▸ ASSIGNMENT: In this exercise, every entry is to be copied exactly.

▸ Excerpts from a dataset:
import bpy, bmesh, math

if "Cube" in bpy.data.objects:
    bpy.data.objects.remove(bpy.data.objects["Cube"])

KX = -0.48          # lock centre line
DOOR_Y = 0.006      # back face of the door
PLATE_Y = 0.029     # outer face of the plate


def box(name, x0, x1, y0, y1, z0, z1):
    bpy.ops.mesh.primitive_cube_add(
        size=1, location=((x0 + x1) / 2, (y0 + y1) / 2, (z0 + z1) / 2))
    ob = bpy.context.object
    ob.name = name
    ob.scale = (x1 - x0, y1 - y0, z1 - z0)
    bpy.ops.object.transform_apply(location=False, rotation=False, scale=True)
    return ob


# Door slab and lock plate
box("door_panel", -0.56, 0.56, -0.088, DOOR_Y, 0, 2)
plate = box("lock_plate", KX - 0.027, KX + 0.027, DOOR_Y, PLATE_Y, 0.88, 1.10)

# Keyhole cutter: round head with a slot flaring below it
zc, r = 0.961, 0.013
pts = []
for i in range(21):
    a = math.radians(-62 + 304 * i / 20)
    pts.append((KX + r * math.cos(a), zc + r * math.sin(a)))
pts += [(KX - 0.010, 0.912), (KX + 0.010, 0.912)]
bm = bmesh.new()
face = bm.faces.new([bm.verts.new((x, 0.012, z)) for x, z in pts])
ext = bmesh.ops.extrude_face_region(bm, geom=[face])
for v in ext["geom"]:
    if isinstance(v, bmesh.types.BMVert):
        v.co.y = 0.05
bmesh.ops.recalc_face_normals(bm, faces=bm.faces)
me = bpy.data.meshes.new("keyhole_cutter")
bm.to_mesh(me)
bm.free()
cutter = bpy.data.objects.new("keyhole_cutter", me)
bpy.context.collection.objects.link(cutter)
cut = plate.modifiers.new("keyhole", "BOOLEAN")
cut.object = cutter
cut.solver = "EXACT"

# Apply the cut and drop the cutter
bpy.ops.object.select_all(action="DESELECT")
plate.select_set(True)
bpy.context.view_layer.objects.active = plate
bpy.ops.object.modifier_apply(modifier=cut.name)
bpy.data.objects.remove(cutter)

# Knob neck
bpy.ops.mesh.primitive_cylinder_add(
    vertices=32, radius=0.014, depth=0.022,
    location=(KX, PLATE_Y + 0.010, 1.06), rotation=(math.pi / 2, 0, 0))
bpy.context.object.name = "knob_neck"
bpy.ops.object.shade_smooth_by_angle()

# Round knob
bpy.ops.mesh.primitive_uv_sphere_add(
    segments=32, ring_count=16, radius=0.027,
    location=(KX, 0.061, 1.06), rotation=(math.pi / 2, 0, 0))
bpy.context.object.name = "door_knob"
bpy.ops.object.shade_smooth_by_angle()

▸ COMPLETED TASK:
import bpy, bmesh, math

if "Cube" in bpy.data.objects:
    bpy.data.objects.remove(bpy.data.objects["Cube"])

KX = -0.48          # lock centre line
DOOR_Y = 0.006      # back face of the door
PLATE_Y = 0.029     # outer face of the plate


def box(name, x0, x1, y0, y1, z0, z1):
    bpy.ops.mesh.primitive_cube_add(
        size=1, location=((x0 + x1) / 2, (y0 + y1) / 2, (z0 + z1) / 2))
    ob = bpy.context.object
    ob.name = name
    ob.scale = (x1 - x0, y1 - y0, z1 - z0)
    bpy.ops.object.transform_apply(location=False, rotation=False, scale=True)
    return ob


# Door slab and lock plate
box("door_panel", -0.56, 0.56, -0.088, DOOR_Y, 0, 2)
plate = box("lock_plate", KX - 0.027, KX + 0.027, DOOR_Y, PLATE_Y, 0.88, 1.10)

# Keyhole cutter: round head with a slot flaring below it
zc, r = 0.961, 0.013
pts = []
for i in range(21):
    a = math.radians(-62 + 304 * i / 20)
    pts.append((KX + r * math.cos(a), zc + r * math.sin(a)))
pts += [(KX - 0.010, 0.912), (KX + 0.010, 0.912)]
bm = bmesh.new()
face = bm.faces.new([bm.verts.new((x, 0.012, z)) for x, z in pts])
ext = bmesh.ops.extrude_face_region(bm, geom=[face])
for v in ext["geom"]:
    if isinstance(v, bmesh.types.BMVert):
        v.co.y = 0.05
bmesh.ops.recalc_face_normals(bm, faces=bm.faces)
me = bpy.data.meshes.new("keyhole_cutter")
bm.to_mesh(me)
bm.free()
cutter = bpy.data.objects.new("keyhole_cutter", me)
bpy.context.collection.objects.link(cutter)
cut = plate.modifiers.new("keyhole", "BOOLEAN")
cut.object = cutter
cut.solver = "EXACT"

# Apply the cut and drop the cutter
bpy.ops.object.select_all(action="DESELECT")
plate.select_set(True)
bpy.context.view_layer.objects.active = plate
bpy.ops.object.modifier_apply(modifier=cut.name)
bpy.data.objects.remove(cutter)

# Knob neck
bpy.ops.mesh.primitive_cylinder_add(
    vertices=32, radius=0.014, depth=0.022,
    location=(KX, PLATE_Y + 0.010, 1.06), rotation=(math.pi / 2, 0, 0))
bpy.context.object.name = "knob_neck"
bpy.ops.object.shade_smooth_by_angle()

# Round knob
bpy.ops.mesh.primitive_uv_sphere_add(
    segments=32, ring_count=16, radius=0.027,
    location=(KX, 0.061, 1.06), rotation=(math.pi / 2, 0, 0))
bpy.context.object.name = "door_knob"
bpy.ops.object.shade_smooth_by_angle()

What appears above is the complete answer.